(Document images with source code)

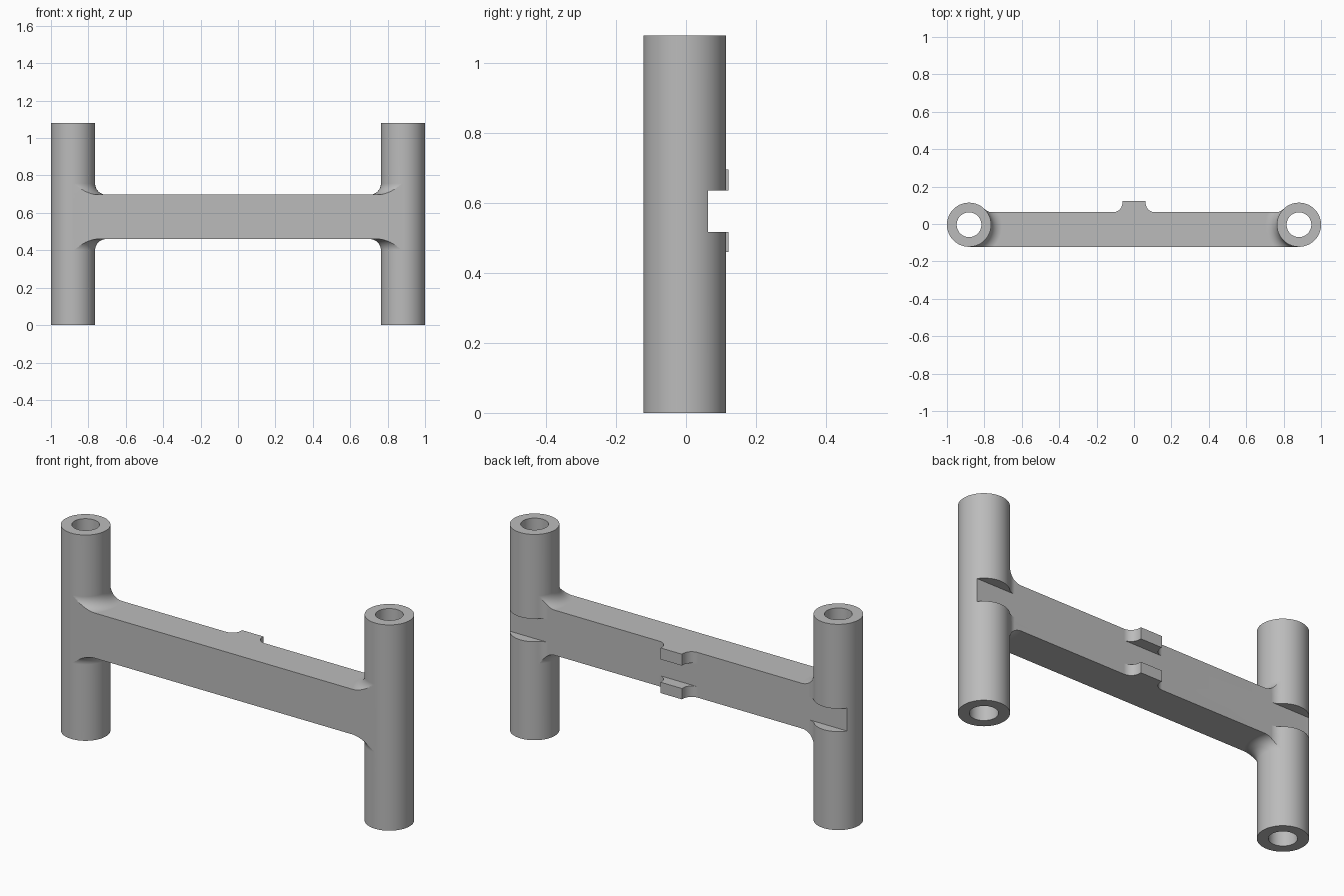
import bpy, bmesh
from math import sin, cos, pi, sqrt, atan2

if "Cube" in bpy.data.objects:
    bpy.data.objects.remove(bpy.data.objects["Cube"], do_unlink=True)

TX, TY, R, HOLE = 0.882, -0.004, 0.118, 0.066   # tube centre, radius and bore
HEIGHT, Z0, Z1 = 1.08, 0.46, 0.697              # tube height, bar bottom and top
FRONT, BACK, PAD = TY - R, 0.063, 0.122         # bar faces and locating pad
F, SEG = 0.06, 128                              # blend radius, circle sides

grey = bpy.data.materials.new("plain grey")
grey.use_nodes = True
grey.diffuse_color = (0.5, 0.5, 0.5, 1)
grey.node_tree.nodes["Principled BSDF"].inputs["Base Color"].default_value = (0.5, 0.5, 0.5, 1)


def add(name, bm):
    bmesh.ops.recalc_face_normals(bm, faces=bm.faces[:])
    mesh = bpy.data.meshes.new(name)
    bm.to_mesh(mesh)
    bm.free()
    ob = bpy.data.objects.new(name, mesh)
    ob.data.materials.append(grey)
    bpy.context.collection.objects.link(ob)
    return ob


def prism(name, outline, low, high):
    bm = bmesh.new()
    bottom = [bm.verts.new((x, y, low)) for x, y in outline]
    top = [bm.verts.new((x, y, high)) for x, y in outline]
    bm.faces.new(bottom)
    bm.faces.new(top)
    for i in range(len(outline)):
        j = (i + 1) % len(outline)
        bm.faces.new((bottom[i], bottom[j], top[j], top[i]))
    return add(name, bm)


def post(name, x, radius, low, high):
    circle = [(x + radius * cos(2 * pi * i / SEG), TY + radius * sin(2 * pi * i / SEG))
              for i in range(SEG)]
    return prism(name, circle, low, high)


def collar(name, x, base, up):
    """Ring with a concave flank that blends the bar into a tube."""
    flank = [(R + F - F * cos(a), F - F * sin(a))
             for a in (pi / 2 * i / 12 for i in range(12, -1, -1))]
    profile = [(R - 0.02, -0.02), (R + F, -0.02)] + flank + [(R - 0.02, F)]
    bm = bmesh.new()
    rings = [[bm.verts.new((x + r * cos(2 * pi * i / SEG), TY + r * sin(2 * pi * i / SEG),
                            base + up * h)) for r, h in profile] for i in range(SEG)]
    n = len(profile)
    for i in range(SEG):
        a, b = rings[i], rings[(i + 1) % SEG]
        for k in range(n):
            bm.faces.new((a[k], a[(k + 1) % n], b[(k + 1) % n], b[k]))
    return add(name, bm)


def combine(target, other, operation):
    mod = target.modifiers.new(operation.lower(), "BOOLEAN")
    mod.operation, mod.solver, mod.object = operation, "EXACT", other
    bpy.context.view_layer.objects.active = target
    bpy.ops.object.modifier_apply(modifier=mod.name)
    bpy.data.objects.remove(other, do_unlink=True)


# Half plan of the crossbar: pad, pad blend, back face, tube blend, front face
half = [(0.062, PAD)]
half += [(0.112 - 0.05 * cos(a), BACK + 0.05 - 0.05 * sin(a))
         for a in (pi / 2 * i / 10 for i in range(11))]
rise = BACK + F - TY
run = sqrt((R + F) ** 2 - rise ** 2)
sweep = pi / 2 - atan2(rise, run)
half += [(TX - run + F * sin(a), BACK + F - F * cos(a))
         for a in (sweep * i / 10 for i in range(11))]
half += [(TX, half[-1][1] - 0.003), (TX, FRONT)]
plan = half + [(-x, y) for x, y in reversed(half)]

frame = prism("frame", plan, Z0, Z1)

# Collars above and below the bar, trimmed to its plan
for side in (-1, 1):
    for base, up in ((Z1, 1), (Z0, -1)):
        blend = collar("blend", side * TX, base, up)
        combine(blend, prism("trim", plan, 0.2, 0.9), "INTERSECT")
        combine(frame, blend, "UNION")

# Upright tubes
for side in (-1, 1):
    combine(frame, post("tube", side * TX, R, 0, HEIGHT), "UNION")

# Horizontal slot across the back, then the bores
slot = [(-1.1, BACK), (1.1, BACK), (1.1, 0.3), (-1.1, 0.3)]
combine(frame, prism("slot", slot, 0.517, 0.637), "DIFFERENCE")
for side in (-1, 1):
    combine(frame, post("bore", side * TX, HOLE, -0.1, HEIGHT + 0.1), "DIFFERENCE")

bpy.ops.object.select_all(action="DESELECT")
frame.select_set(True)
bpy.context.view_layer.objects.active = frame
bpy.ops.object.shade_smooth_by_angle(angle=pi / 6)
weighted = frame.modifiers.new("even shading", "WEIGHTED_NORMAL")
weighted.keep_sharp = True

==

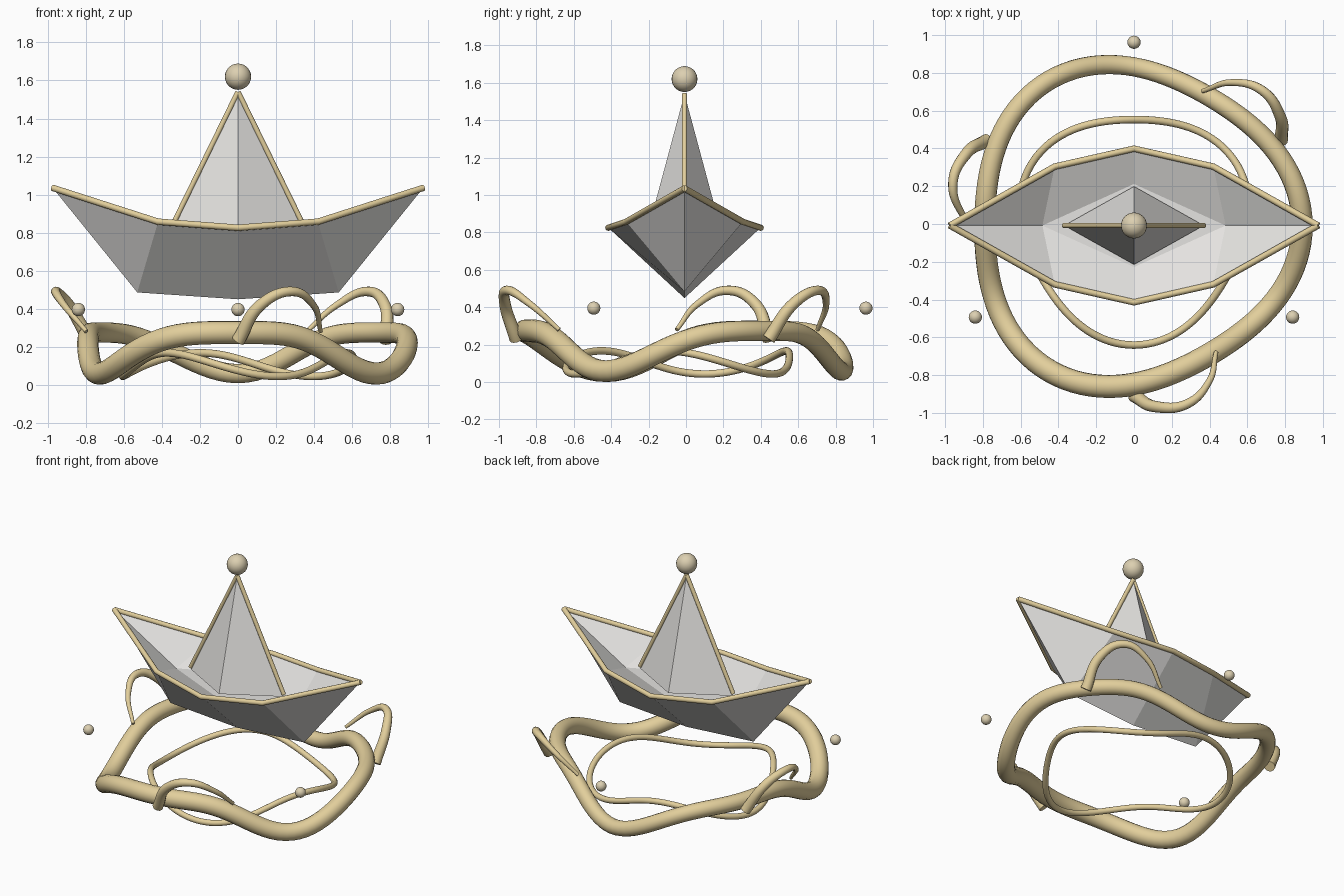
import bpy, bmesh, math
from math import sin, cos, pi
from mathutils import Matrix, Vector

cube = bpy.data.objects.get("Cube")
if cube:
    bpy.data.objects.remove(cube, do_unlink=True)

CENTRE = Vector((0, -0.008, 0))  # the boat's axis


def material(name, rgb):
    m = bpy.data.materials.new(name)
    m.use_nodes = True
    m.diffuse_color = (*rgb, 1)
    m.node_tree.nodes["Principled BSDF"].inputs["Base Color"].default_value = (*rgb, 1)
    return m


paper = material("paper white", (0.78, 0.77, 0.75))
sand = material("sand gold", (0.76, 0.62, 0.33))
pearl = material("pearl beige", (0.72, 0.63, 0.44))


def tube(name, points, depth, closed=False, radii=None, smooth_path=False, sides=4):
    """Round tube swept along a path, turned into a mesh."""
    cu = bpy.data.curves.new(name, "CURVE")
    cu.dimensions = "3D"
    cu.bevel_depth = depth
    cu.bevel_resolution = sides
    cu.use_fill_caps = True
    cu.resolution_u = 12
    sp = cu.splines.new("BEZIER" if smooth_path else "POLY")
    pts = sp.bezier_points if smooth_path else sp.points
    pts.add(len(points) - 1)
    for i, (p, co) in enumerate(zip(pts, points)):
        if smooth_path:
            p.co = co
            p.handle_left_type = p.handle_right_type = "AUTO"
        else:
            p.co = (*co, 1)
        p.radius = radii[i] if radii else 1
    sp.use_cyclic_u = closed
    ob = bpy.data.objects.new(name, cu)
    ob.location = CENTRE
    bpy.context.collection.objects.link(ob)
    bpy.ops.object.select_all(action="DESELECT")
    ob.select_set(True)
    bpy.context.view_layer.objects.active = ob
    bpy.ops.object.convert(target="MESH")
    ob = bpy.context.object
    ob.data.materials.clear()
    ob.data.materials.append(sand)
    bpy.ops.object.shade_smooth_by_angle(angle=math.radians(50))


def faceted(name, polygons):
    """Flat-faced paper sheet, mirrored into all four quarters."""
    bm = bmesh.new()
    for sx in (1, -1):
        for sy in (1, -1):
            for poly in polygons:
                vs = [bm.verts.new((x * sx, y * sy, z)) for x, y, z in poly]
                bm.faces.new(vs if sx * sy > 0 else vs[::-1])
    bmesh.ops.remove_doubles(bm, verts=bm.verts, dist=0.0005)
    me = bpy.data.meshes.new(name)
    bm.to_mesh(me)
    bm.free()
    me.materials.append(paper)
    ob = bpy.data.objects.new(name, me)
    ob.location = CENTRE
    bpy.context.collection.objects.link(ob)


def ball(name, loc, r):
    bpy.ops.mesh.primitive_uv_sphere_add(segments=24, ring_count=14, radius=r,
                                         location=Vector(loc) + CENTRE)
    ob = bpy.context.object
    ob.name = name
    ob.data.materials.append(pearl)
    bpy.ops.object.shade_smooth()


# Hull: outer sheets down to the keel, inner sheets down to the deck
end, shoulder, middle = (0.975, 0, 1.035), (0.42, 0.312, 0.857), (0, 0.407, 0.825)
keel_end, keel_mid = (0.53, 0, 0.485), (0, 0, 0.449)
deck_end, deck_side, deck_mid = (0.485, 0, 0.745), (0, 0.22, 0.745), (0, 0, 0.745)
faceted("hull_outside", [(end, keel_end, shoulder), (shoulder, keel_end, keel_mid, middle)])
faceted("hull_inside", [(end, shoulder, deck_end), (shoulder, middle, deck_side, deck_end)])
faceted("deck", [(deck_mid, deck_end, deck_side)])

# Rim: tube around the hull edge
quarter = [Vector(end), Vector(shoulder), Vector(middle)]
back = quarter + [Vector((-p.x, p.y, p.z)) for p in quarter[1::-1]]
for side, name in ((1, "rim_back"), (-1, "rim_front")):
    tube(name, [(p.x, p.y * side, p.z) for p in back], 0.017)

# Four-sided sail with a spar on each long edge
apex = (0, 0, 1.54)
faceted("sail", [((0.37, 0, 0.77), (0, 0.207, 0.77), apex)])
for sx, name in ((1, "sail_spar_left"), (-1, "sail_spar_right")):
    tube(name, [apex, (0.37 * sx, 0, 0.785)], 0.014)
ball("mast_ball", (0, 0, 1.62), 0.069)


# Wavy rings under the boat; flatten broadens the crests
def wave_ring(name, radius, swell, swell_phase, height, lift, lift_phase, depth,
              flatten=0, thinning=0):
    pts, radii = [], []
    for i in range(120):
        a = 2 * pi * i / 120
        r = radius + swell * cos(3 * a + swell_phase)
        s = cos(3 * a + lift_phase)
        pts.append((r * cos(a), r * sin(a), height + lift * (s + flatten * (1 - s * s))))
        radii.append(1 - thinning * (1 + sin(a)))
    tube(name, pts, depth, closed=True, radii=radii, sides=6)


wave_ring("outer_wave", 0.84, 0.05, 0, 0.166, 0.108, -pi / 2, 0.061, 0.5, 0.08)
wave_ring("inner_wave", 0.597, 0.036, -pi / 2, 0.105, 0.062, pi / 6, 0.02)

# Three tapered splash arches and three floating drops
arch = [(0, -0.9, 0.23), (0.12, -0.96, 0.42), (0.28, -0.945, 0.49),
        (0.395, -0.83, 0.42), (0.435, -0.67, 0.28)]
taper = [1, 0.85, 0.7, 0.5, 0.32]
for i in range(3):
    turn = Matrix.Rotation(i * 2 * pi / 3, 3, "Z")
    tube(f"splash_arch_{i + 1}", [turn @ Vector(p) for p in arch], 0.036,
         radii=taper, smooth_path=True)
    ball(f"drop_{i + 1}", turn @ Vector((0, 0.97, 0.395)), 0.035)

- _ASSIGNED TASK_
Please return the lines above that run from the line containing "location=Vector(loc) + CENTRE)" to the line containing "# Hull: outer", inclusive, exactly and with no other lines.

- _WRITTEN SOLUTION_
                                         location=Vector(loc) + CENTRE)
    ob = bpy.context.object
    ob.name = name
    ob.data.materials.append(pearl)
    bpy.ops.object.shade_smooth()


# Hull: outer sheets down to the keel, inner sheets down to the deck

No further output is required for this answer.